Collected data

:::

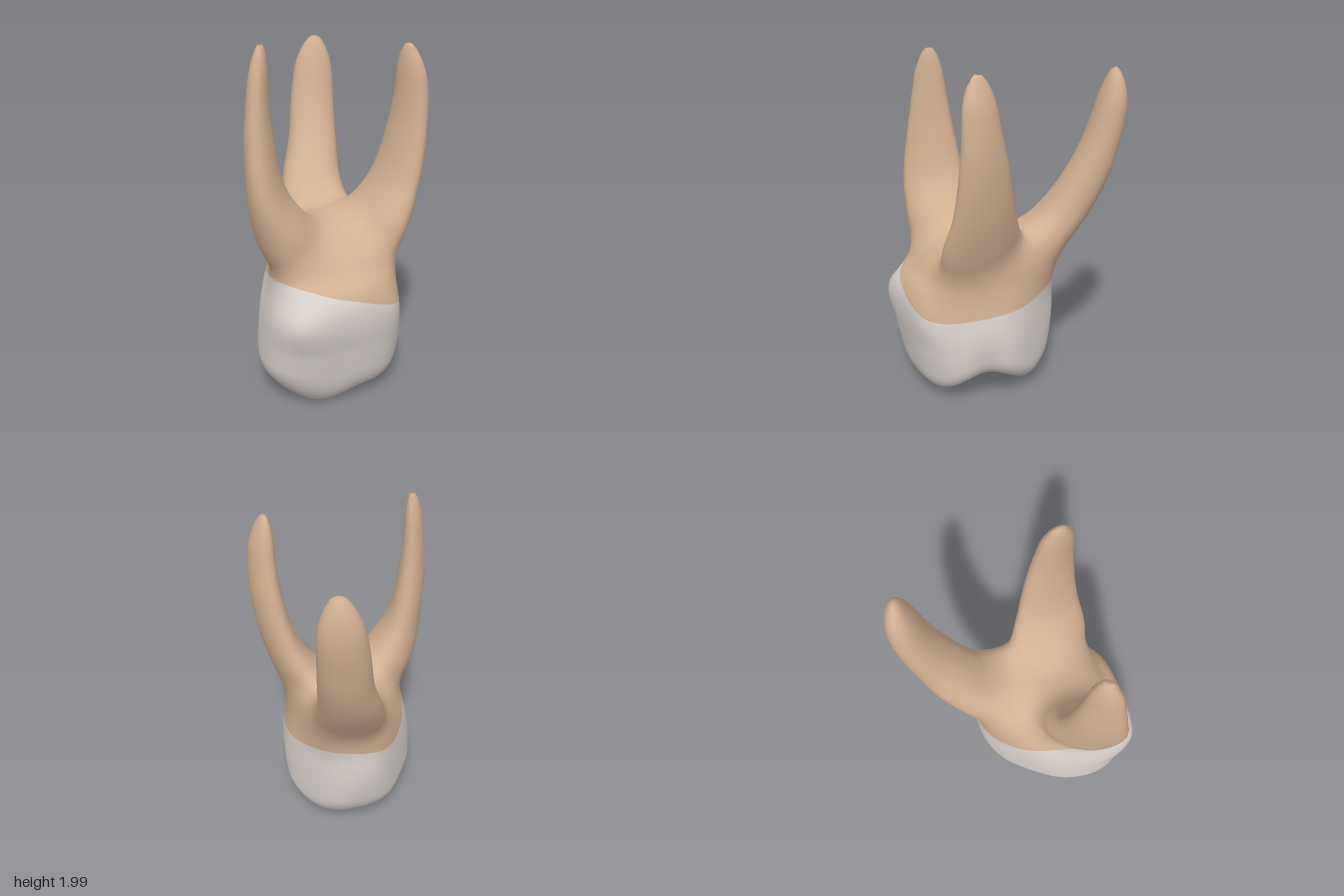
import * as THREE from 'three';

// Smooth union / intersection of two distances
const smin = (a, b, k) => {
  const h = Math.max(k - Math.abs(a - b), 0) / k;
  return Math.min(a, b) - h * h * k / 4;
};
const smax = (a, b, k) => -smin(-a, -b, k);

// Solid swept upward through horizontal oval sections [y, centreX, radiusX, centreZ, radiusZ],
// rounded off over the cap length at both ends
function sweep(rows, { power = 2, cap, shearX = 0, shearZ = 0 }) {
  const ys = rows.map(r => r[0]);
  const curve = new THREE.CubicInterpolant(ys, rows.flatMap(r => r.slice(1)), 4, new Float32Array(4));
  const lo = ys[0], hi = ys[ys.length - 1];
  return (x, y, z) => {
    const [cx, rx, cz, rz] = curve.evaluate(Math.min(hi, Math.max(lo, y)));
    const u = Math.abs(x - cx - shearX * (z - cz)) / rx;
    const v = Math.abs(z - cz - shearZ * (x - cx)) / rz;
    const w = Math.max(lo + cap - y, y - hi + cap, 0) / cap;
    const q = Math.pow(u ** power + v ** power + w ** power, 1 / power);
    return (q - 1) * Math.min(rx, rz);
  };
}

// Crown and neck
const body = sweep([
  [-0.25, -0.05, 0.30, 0.21, 0.30],
  [0.00, -0.05, 0.35, 0.20, 0.365],
  [0.15, -0.045, 0.415, 0.165, 0.425],
  [0.35, -0.035, 0.425, 0.16, 0.475],
  [0.55, -0.035, 0.395, 0.185, 0.51],
  [0.68, -0.03, 0.355, 0.15, 0.455],
  [0.76, -0.02, 0.32, 0.12, 0.40],
  [0.84, -0.01, 0.285, 0.105, 0.36],
  [0.92, 0.0, 0.25, 0.095, 0.32],
  [0.985, 0.0, 0.22, 0.08, 0.29],
], { power: 2.7, cap: 0.24, shearZ: -0.18 });

// Flattened sides of the crown: [normalX, normalZ, offset, softness]
const facets = [
  [0.707, -0.707, 0.28, 0.14],
  [-0.89, -0.457, 0.36, 0.08],
  [0.32, 0.947, 0.605, 0.08],
];

// Three roots: front right, front left and back, each starting deep inside the crown
const roots = [
  sweep([
    [0.35, -0.10, 0.11, 0.21, 0.15],
    [0.70, -0.19, 0.165, 0.275, 0.22],
    [0.95, -0.295, 0.175, 0.31, 0.23],
    [1.20, -0.405, 0.11, 0.36, 0.19],
    [1.50, -0.445, 0.08, 0.37, 0.14],
    [1.80, -0.442, 0.056, 0.37, 0.092],
    [2.00, -0.425, 0.045, 0.365, 0.065],
  ], { cap: 0.2, shearX: -0.2 }),
  sweep([
    [0.35, 0.06, 0.11, 0.16, 0.15],
    [0.70, 0.15, 0.14, 0.165, 0.21],
    [0.95, 0.24, 0.15, 0.16, 0.235],
    [1.20, 0.36, 0.105, 0.16, 0.18],
    [1.50, 0.425, 0.085, 0.17, 0.135],
    [1.75, 0.435, 0.07, 0.19, 0.102],
    [1.965, 0.41, 0.05, 0.2, 0.08],
  ], { cap: 0.2, shearX: 0.3 }),
  sweep([
    [0.35, -0.04, 0.13, 0.08, 0.13],
    [0.70, -0.04, 0.20, -0.09, 0.185],
    [0.90, -0.03, 0.21, -0.225, 0.19],
    [1.10, -0.015, 0.178, -0.39, 0.155],
    [1.30, 0.015, 0.152, -0.50, 0.13],
    [1.50, 0.03, 0.14, -0.575, 0.107],
    [1.65, 0.042, 0.13, -0.612, 0.094],
    [1.80, 0.052, 0.112, -0.632, 0.077],
    [1.925, 0.06, 0.09, -0.635, 0.058],
  ], { power: 2.15, cap: 0.25 }),
];

// Chewing surface: cusps [x, z, depth, stretch along x] hanging below a shallow basin
const cusps = [
  [-0.15, 0.48, 0.2, 0.85],
  [0.26, 0.42, 0.155, 0.7],
  [-0.36, 0.28, 0.11, 1],
  [0.0, -0.10, 0.21, 0.55],
];
const biteHeight = (x, z) => cusps.reduce((h, [cx, cz, depth, sx]) =>
  h - depth * Math.exp(-(((x - cx) * sx) ** 2 + (z - cz) ** 2) / 0.04), 0.23);

// Soft groove running up the left face of the crown
function groove(x, y, z) {
  if (x < 0.1) return 0;
  return 0.04 * Math.exp(-(((y - 0.2) / 0.2) ** 2) - ((z - 0.13) / 0.11) ** 2) * Math.min(1, (x - 0.1) * 6);
}

function tooth(x, y, z) {
  let d = body(x, y, z) + groove(x, y, z);
  for (const [nx, nz, offset, soft] of facets) d = smax(d, nx * x + nz * z - offset, soft);
  d = smax(d, (biteHeight(x, z) - y) * 0.7, 0.07);
  for (const root of roots) d = smin(d, root(x, y, z), 0.13);
  return d;
}

// Height of the edge between crown and roots, every 45 degrees from the left side round the front
const edge = new THREE.CubicInterpolant(
  [0, 1, 2, 3, 4, 5, 6, 7, 8],
  [0.565, 0.55, 0.65, 0.735, 0.67, 0.605, 0.665, 0.60, 0.565], 1, new Float32Array(1));
function edgeHeight(x, z) {
  const turn = Math.atan2(z - 0.15, x) / (Math.PI / 4);
  return edge.evaluate(turn < 0 ? turn + 8 : turn)[0];
}

// Settle a point onto the surface and note its normal and its height above the edge
function surfacePoint(p) {
  const e = 0.004, n = new THREE.Vector3();
  const slope = () => n.set(
    tooth(p.x + e, p.y, p.z) - tooth(p.x - e, p.y, p.z),
    tooth(p.x, p.y + e, p.z) - tooth(p.x, p.y - e, p.z),
    tooth(p.x, p.y, p.z + e) - tooth(p.x, p.y, p.z - e)).divideScalar(2 * e);
  for (let i = 0; i < 2; i++) {
    const length = Math.max(slope().length(), 0.2);
    const move = THREE.MathUtils.clamp(-tooth(p.x, p.y, p.z) / length, -0.01, 0.01);
    p.addScaledVector(n, move / length);
  }
  slope().normalize();
  return { p, n, s: p.y - edgeHeight(p.x, p.z) };
}

// Skin the solid with quads on a grid; returns triangles of surface points
function skin() {
  const step = 0.025, min = [-0.65, -0.1, -0.85], size = [53, 89, 69];
  const stride = [1, size[0], size[0] * size[1]];
  const field = new Float32Array(size[0] * size[1] * size[2]).fill(1);
  const each = (from, visit) => {
    for (let k = from; k < size[2] - 1; k++)
      for (let j = from; j < size[1] - 1; j++)
        for (let i = from; i < size[0] - 1; i++) visit([i, j, k], i + j * stride[1] + k * stride[2]);
  };
  const at = (c, a) => min[a] + c[a] * step;
  each(0, (c, id) => { field[id] = tooth(at(c, 0), at(c, 1), at(c, 2)); });

  const points = new Map();
  each(0, (c, id) => {
    const sum = new THREE.Vector3();
    let count = 0;
    for (let corner = 0; corner < 8; corner++) {
      const bits = [corner & 1, (corner >> 1) & 1, corner >> 2];
      const a = id + bits[0] + bits[1] * stride[1] + bits[2] * stride[2];
      for (let axis = 0; axis < 3; axis++) {
        if (bits[axis]) continue;
        const f0 = field[a], f1 = field[a + stride[axis]];
        if ((f0 < 0) === (f1 < 0)) continue;
        const q = [...bits];
        q[axis] = f0 / (f0 - f1);
        sum.add(new THREE.Vector3(...q));
        count++;
      }
    }
    if (!count) return;
    sum.multiplyScalar(step / count).add(new THREE.Vector3(at(c, 0), at(c, 1), at(c, 2)));
    points.set(id, surfacePoint(sum));
  });

  const triangles = [];
  each(1, (c, id) => {
    for (let axis = 0; axis < 3; axis++) {
      const inside = field[id] < 0;
      if (inside === (field[id + stride[axis]] < 0)) continue;
      const b = stride[(axis + 1) % 3], d = stride[(axis + 2) % 3];
      const quad = [id - b - d, id - d, id, id - b].map(i => points.get(i));
      if (!inside) quad.reverse();
      triangles.push([quad[0], quad[1], quad[2]], [quad[0], quad[2], quad[3]]);
    }
  });
  return triangles;
}

// Keep the part of the skin above (side 1) or below (side -1) the crown edge
function cutGeometry(triangles, side) {
  const positions = [], normals = [];
  for (const tri of triangles) {
    const kept = [];
    tri.forEach((a, i) => {
      const b = tri[(i + 1) % 3];
      if (a.s * side >= 0) kept.push(a);
      if (a.s * b.s < 0) {
        const t = a.s / (a.s - b.s);
        kept.push({ p: a.p.clone().lerp(b.p, t), n: a.n.clone().lerp(b.n, t).normalize() });
      }
    });
    for (let i = 1; i + 1 < kept.length; i++)
      for (const v of [kept[0], kept[i], kept[i + 1]]) {
        positions.push(...v.p);
        normals.push(...v.n);
      }
  }
  const geometry = new THREE.BufferGeometry();
  geometry.setAttribute('position', new THREE.Float32BufferAttribute(positions, 3));
  geometry.setAttribute('normal', new THREE.Float32BufferAttribute(normals, 3));
  return geometry;
}

export function createModel() {
  const group = new THREE.Group();
  group.name = 'molar';
  const triangles = skin();
  const parts = [['crown', 'enamel', 0xd8d0cb, -1], ['roots', 'dentine', 0xd2b091, 1]];
  for (const [name, materialName, color, side] of parts) {
    const material = new THREE.MeshStandardMaterial({ color });
    material.name = materialName;
    const mesh = new THREE.Mesh(cutGeometry(triangles, side), material);
    mesh.name = name;
    group.add(mesh);
  }
  return group;
}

:::

Among the lines of the preceding data, which ones hold the word "kept"? List them.

Exercise result
    const kept = [];
      if (a.s * side >= 0) kept.push(a);
        kept.push({ p: a.p.clone().lerp(b.p, t), n: a.n.clone().lerp(b.n, t).normalize() });
    for (let i = 1; i + 1 < kept.length; i++)
      for (const v of [kept[0], kept[i], kept[i + 1]]) {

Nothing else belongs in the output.